Other Insulation Test Methods
DC voltage testing has been used extensively for high-capacitance current load such as machine windings and high-voltage cables. However, the stress distribution imposed by DC voltage does not stress the insulation system the same as does the AC voltage test. Field testing with AC voltage requires substantially large test equipment (because of the capacitive charging requirements), which is impractical. Therefore, the need for new test methods has led to the development of the one-tenth hertz test and resonant test methods for testing large machines with AC voltage. These two methods are described briefly next.
10.12.1 Very Low Frequency Testing
This test is a variation of the 60 Hz AC high-potential test and is referred to as “one-tenth hertz” or very low frequency (VLF) Testing. It utilizes a very
low frequency, such as 0.1 Hz voltage for searching flaws in the insulation system similar to that of 60 Hz test voltage equipment. The equipment, how- ever, is considerably lighter and easier to handle. By using 0.1 Hz instead of 60 Hz voltage, the size (kVA) of test equipment is reduced by a ratio of 1:600. This is because the capacitive charging current is 1/600 of the current needed at power (60 Hz) frequency. Current VLF test equipment is cost-effective and reasonably portable. Experience with VLF testing indicates that the voltage stress distribution across the groundwall insulation is similar to the power frequency. Therefore, the VLF testing has the same advantages as that of the power frequency AC high-potential testing. The recommended test value for maintenance and acceptance testing is 1.15 times the 60 Hz test value to achieve an equal searching effect, that is, 1.15 (1.3E + 1000) and 1.15 (1.5E + 1000) V, respectively, where E is the rated line-to-line rms voltage of the equipment under test. The 1.3 and 1.5 factors correspondence to 65% and 75% multipliers that are used for maintenance and acceptance testing. Refer to Chapter 6 for more detail on VLF testing for cables.

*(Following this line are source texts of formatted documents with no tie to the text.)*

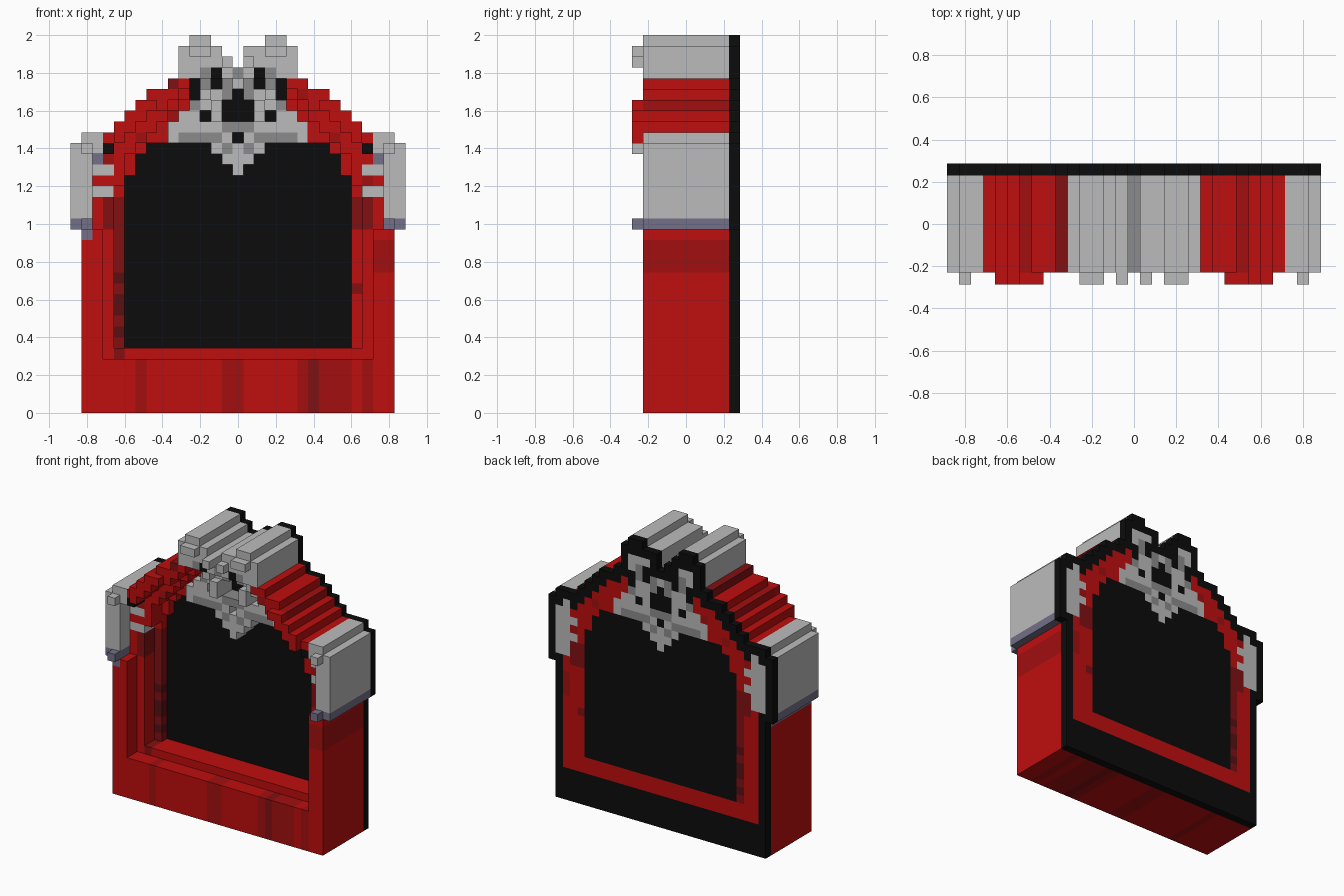
import bpy, bmesh

cube = bpy.data.objects.get("Cube")
if cube:
    bpy.data.objects.remove(cube, do_unlink=True)

U = 2 / 35            # block size
MID = 15              # centre column (columns 0..30, rows 0..34)

# Colours
COLOURS = [("bright_red", (0.52, 0.0044, 0.0044)), ("mid_red", (0.36, 0.0048, 0.0052)),
           ("dark_red", (0.22, 0.005, 0.006)), ("maroon", (0.10, 0.005, 0.006)),
           ("light_grey", (0.50, 0.50, 0.50)), ("mid_grey", (0.26, 0.26, 0.26)),
           ("slate_purple", (0.174, 0.162, 0.246)), ("black", (0.0037, 0.0037, 0.0037))]
RED, MIDRED, DARK, MAROON, LIGHT, GREY, SLATE, BLACK = range(8)
MATS = []
for label, rgb in COLOURS:
    m = bpy.data.materials.new(label)
    m.use_nodes = True
    m.diffuse_color = (*rgb, 1)
    bsdf = m.node_tree.nodes["Principled BSDF"]
    bsdf.inputs["Base Color"].default_value = (*rgb, 1)
    bsdf.inputs["Roughness"].default_value = 0.9
    MATS.append(m)


def blocks(name, cells, y0, y1):
    """Build a slab of blocks from {(column, row): colour}, y in block units."""
    bm = bmesh.new()
    for (c, r), colour in cells.items():
        x0, x1 = c - 15.5, c - 14.5
        z0, z1 = r, r + 1
        a, b, d, e = (x0, z0), (x1, z0), (x1, z1), (x0, z1)
        quads = [[(p[0], y0, p[1]) for p in (a, b, d, e)],
                 [(p[0], y1, p[1]) for p in (e, d, b, a)]]
        for p, q, n in ((a, b, (c, r - 1)), (b, d, (c + 1, r)),
                        (d, e, (c, r + 1)), (e, a, (c - 1, r))):
            if n not in cells:
                quads.append([(p[0], y0, p[1]), (p[0], y1, p[1]),
                              (q[0], y1, q[1]), (q[0], y0, q[1])])
        for quad in quads:
            f = bm.faces.new([bm.verts.new([k * U for k in v]) for v in quad])
            f.material_index = colour
    bmesh.ops.remove_doubles(bm, verts=bm.verts, dist=0.001)
    bmesh.ops.recalc_face_normals(bm, faces=bm.faces)
    me = bpy.data.meshes.new(name)
    bm.to_mesh(me)
    bm.free()
    for m in MATS:
        me.materials.append(m)
    ob = bpy.data.objects.new(name, me)
    bpy.context.collection.objects.link(ob)
    return ob


def spans(steps):
    """Cells of a symmetric shape from (first row, last row, half width)."""
    return {(c, r) for lo, hi, w in steps for r in range(lo, hi + 1)
            for c in range(MID - w, MID + w + 1)}


def both(cells):
    """Cells plus their mirror images."""
    return set(cells) | {(2 * MID - c, r) for c, r in cells}


# Outline and the three nested openings
outline = spans([(0, 16, 14), (17, 24, 15), (25, 25, 14), (26, 26, 11), (27, 27, 10),
                 (28, 28, 9), (29, 29, 8), (30, 30, 6), (31, 32, 5)])
outline -= {(15, 32)}
outline |= both([(c, 33) for c in range(10, 14)] + [(11, 34), (12, 34)]) | {(16, 33)}
outer_open = spans([(5, 16, 12), (17, 23, 13), (24, 24, 11), (25, 25, 10), (26, 26, 9),
                    (27, 27, 8), (28, 28, 6), (29, 29, 5), (30, 30, 4)])
middle_open = spans([(6, 20, 11), (21, 23, 10), (24, 24, 9), (25, 25, 8), (26, 26, 7),
                     (27, 27, 6), (28, 28, 5), (29, 30, 4)])
inner_open = spans([(6, 21, 10), (22, 23, 9), (24, 24, 8), (25, 26, 6), (27, 27, 5),
                    (28, 30, 4)])

# Crest pattern, left half from column 9 to the centre, rows 31 down to 22
CREST = [".LLMKLM", "..KMKML", "..KLLMK", "..MLLKK", ".LLKLKK",
         "LLLLLMM", "LMMMMLK", "....LML", ".....LL", "......L"]
CODE = {"L": LIGHT, "M": GREY, "K": BLACK}
crest = {}
for i, line in enumerate(CREST):
    for j, ch in enumerate(line):
        if ch in CODE:
            for c in (9 + j, 21 - j):
                crest[c, 31 - i] = CODE[ch]

# Colour rules
STRIPES = {6: MIDRED, 14: MIDRED, 15: MIDRED, 21: MIDRED, 22: DARK,
           23: MIDRED, 24: MIDRED, 25: MIDRED, 27: MIDRED}
NOTCHES = both([(2, 22), (3, 22), (2, 20), (3, 20), (2, 24)])


def tone(c, r):
    k = min(c, 30 - c)
    if r >= 31:
        return crest.get((c, r), LIGHT) if r == 31 else LIGHT
    if r == 17 and k < 2 or (k, r) == (2, 23) or (c, r) == (1, 16):
        return SLATE
    if 18 <= r <= 24 and k < 2 or r == 25 and k < 3 or (c, r) in NOTCHES:
        return LIGHT
    if (k, r) == (3, 24):
        return BLACK
    if r < 5:
        return STRIPES.get(c, RED)
    if c >= 28 and 13 <= r <= 15:
        return MIDRED
    if c == 4 and r < 17:
        return MAROON if r in (7, 9, 10, 12) else DARK
    if (c, r) in ((26, 11), (9, 30)) or k in (3, 4) and r in (17, 18, 19):
        return DARK
    if r > 19 and (c * 7 + r * 3) % 9 == 0:
        return MIDRED
    return RED


def shell(hole):
    return {p: tone(*p) for p in outline - hole}


# Stepped frame, front to back
blocks("front_frame", shell(outer_open), -4, -2)
blocks("middle_frame", shell(middle_open), -2, 0)
blocks("inner_rim", shell(inner_open), 0, 1)

# Dark panel closing the opening
blocks("centre_panel", {p: BLACK if p in inner_open else tone(*p) for p in outline}, 1, 4)

# Crest standing in the top of the opening
low_crest = {p: v for p, v in crest.items() if p[1] < 31 and v != BLACK}
blocks("crest", low_crest, -1, 1)
blocks("crest_ridge", {p: LIGHT for p in both([(12, 29), (13, 28), (13, 27), (15, 30)])}, -2, -1)


# Back plate: dark border with the ring and crest showing inside it
def back_tone(c, r):
    edge = any((c + i, r + j) not in outline for i in (-1, 0, 1) for j in (-1, 0, 1))
    if edge or r < 4:
        return BLACK
    if (c, r) in crest:
        return crest[c, r]
    if (c, r) in inner_open:
        return BLACK
    if 18 <= r <= 24 and min(c, 30 - c) < 3:
        return LIGHT
    return RED if r < 6 else tone(c, r)


blocks("back_plate", {p: back_tone(*p) for p in outline}, 4, 5)

# Small raised blocks on the front
blocks("horn_studs", {p: LIGHT for p in both([(11, 33), (12, 33), (14, 32)])}, -5, -4)
blocks("shoulder_studs", {p: LIGHT for p in both([(1, 24)])}, -5, -4)
blocks("lower_studs", {p: SLATE for p in both([(1, 17)])}, -5, -4)
arch = both([(4, 25), (4, 26), (5, 26), (5, 27), (6, 27), (6, 28), (7, 28)])
blocks("arch_studs", {p: RED for p in arch}, -5, -4)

10.12.2 Series Resonant Testing
Series resonant testing is used to test very large machines where power frequency (60 Hz) testing cannot be used because of its size and portability. It is been used for field testing of large generators, sulfur hexafluoride (SF6) bus systems, and switchgear. It can also be used for PF, dielectric loss, cable fault location, and corona with some modifications to the test equipment. At series resonance, the energy (I 2R) supplied to the test specimen is dissipated in the insulation system. Energy stored in the tuned circuit (i.e., at resonance) trans- fers back-and-forth between capacitance and inductance each half-cycle. The ratio of energy stored to energy dissipated per half-cycle is known as the qual- ity factor. A higher value of Q gives a low-loss circuit, whereas a low value of Q gives a lossy circuit. Q can be represented by the following equations:
The series resonant method consists of low kVA source input driving a LC series circuit. If breakdown in the capacitive load should occur, the fault cur- rent is limited to a low value by the high inductance value in series with the fault. Furthermore, the output wave form is purely sinusoidal because the harmonics of tuned frequency are attenuated. The attenuation of power frequency harmonics makes series resonance testing very attractive for dielectric loss and PD testing. Consult the manufacturer’s instructions on the operation and use of the series resonance test set.